### Exercise materials
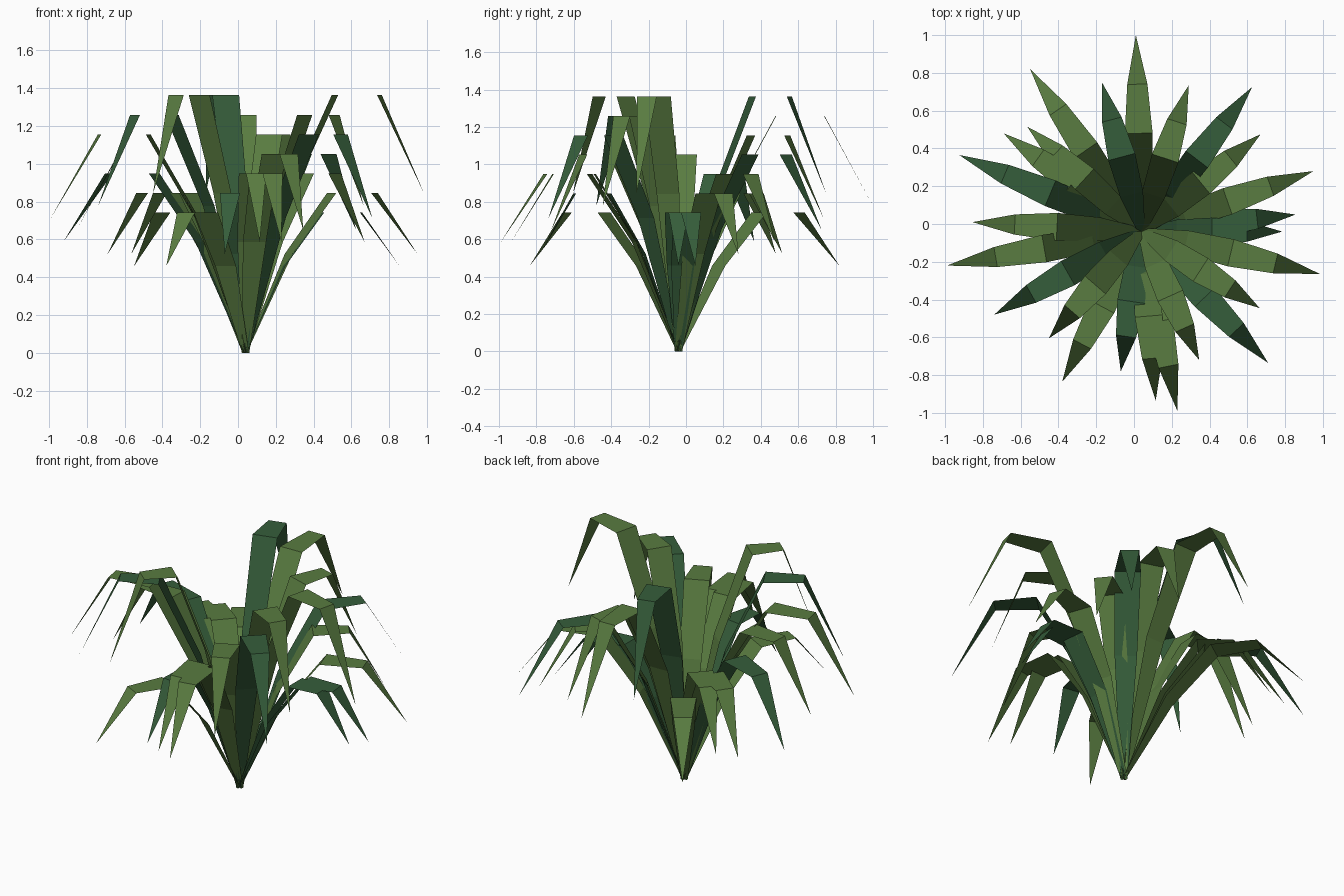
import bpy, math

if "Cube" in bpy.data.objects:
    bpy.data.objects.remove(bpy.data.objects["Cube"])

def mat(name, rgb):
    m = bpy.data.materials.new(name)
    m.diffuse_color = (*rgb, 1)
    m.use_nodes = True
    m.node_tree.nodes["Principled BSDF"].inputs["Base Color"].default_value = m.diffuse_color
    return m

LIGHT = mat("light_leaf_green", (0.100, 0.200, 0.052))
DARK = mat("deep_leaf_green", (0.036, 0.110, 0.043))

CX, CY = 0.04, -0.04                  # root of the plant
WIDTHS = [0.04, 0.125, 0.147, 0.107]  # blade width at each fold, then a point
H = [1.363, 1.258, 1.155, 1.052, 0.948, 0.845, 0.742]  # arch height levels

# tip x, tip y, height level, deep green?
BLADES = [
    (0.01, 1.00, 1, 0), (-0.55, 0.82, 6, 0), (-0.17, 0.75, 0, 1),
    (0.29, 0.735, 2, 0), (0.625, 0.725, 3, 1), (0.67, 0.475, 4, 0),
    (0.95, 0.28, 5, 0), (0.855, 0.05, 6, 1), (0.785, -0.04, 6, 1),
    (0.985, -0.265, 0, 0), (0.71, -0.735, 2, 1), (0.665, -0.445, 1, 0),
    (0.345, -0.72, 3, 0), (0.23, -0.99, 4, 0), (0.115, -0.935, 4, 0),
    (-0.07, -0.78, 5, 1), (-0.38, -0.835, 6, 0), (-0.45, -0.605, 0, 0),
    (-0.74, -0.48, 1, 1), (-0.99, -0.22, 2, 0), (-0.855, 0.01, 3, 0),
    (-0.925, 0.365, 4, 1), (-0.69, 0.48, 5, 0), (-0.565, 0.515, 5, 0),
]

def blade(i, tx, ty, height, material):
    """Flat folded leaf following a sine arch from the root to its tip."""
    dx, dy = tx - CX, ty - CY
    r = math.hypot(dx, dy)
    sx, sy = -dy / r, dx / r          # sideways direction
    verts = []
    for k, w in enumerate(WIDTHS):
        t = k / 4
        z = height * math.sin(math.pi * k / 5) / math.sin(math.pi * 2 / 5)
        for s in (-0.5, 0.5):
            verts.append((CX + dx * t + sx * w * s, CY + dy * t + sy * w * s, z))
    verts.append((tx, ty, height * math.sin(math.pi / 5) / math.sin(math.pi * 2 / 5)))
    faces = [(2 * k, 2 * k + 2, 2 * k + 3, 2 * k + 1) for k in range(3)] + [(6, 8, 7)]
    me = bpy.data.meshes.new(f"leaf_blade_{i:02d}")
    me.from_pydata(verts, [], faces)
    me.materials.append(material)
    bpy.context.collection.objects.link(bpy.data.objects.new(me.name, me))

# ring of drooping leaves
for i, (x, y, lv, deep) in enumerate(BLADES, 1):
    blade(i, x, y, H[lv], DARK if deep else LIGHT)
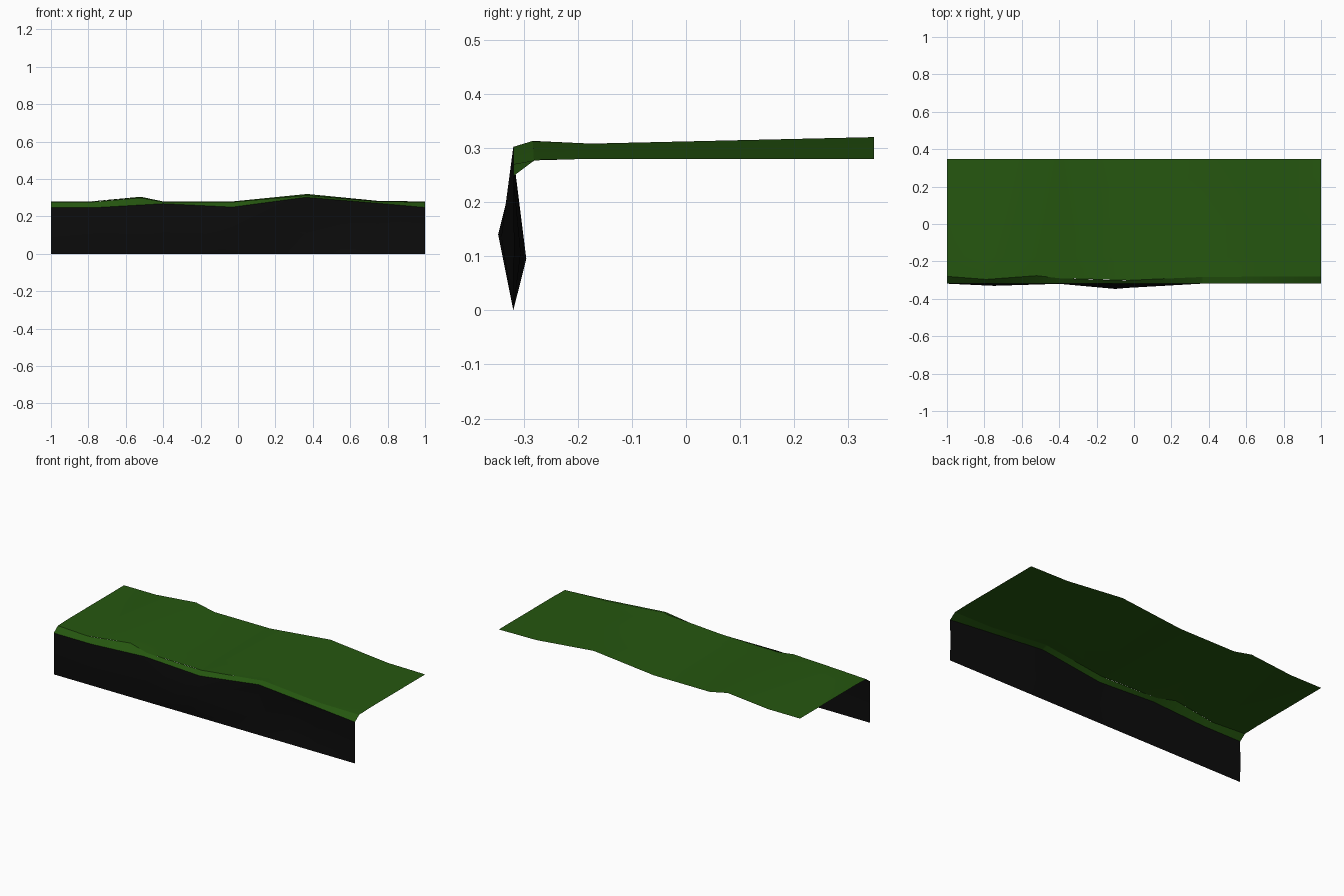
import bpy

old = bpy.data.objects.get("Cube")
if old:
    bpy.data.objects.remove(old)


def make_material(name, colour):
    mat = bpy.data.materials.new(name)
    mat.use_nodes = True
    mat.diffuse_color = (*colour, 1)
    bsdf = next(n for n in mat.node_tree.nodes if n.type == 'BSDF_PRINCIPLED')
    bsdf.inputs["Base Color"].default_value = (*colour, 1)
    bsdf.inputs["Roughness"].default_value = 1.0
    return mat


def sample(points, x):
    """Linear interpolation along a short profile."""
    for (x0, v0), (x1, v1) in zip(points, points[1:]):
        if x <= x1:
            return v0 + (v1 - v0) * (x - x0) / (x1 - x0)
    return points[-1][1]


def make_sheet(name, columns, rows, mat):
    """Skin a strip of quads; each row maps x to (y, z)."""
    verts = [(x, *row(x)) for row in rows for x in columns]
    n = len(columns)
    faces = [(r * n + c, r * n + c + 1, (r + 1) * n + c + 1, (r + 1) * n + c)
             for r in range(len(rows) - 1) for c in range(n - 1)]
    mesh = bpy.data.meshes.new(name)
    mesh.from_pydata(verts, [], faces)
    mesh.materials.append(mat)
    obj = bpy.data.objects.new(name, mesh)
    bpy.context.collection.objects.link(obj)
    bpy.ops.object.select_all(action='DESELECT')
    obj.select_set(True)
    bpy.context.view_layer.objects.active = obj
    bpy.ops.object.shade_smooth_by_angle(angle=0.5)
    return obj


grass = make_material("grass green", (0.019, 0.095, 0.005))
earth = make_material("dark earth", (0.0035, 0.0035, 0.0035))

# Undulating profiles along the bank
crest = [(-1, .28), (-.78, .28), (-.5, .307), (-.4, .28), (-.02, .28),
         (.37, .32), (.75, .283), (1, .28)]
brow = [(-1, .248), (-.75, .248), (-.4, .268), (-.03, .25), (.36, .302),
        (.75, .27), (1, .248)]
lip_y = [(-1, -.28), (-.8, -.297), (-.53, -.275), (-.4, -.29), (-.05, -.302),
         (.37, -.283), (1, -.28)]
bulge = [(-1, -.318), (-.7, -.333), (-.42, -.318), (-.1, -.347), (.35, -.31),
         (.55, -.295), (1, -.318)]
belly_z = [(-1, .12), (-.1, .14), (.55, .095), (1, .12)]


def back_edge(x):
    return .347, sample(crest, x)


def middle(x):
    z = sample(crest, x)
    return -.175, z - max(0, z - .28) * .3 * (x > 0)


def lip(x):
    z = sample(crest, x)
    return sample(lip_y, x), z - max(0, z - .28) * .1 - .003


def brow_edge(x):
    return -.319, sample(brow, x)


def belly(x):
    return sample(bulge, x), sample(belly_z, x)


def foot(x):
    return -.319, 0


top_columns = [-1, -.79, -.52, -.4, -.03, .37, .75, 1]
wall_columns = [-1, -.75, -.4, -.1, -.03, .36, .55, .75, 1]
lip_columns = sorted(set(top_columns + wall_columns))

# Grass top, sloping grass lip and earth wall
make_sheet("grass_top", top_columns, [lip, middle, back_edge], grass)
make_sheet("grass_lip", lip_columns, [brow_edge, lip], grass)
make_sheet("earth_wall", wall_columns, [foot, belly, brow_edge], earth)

### Requirement
In the entries above, the lines between the one holding "for k, w in" and the one holding "verts.append((tx, ty, height", inclusive, are to be printed exactly as written, and those alone.

### Written response
    for k, w in enumerate(WIDTHS):
        t = k / 4
        z = height * math.sin(math.pi * k / 5) / math.sin(math.pi * 2 / 5)
        for s in (-0.5, 0.5):
            verts.append((CX + dx * t + sx * w * s, CY + dy * t + sy * w * s, z))
    verts.append((tx, ty, height * math.sin(math.pi / 5) / math.sin(math.pi * 2 / 5)))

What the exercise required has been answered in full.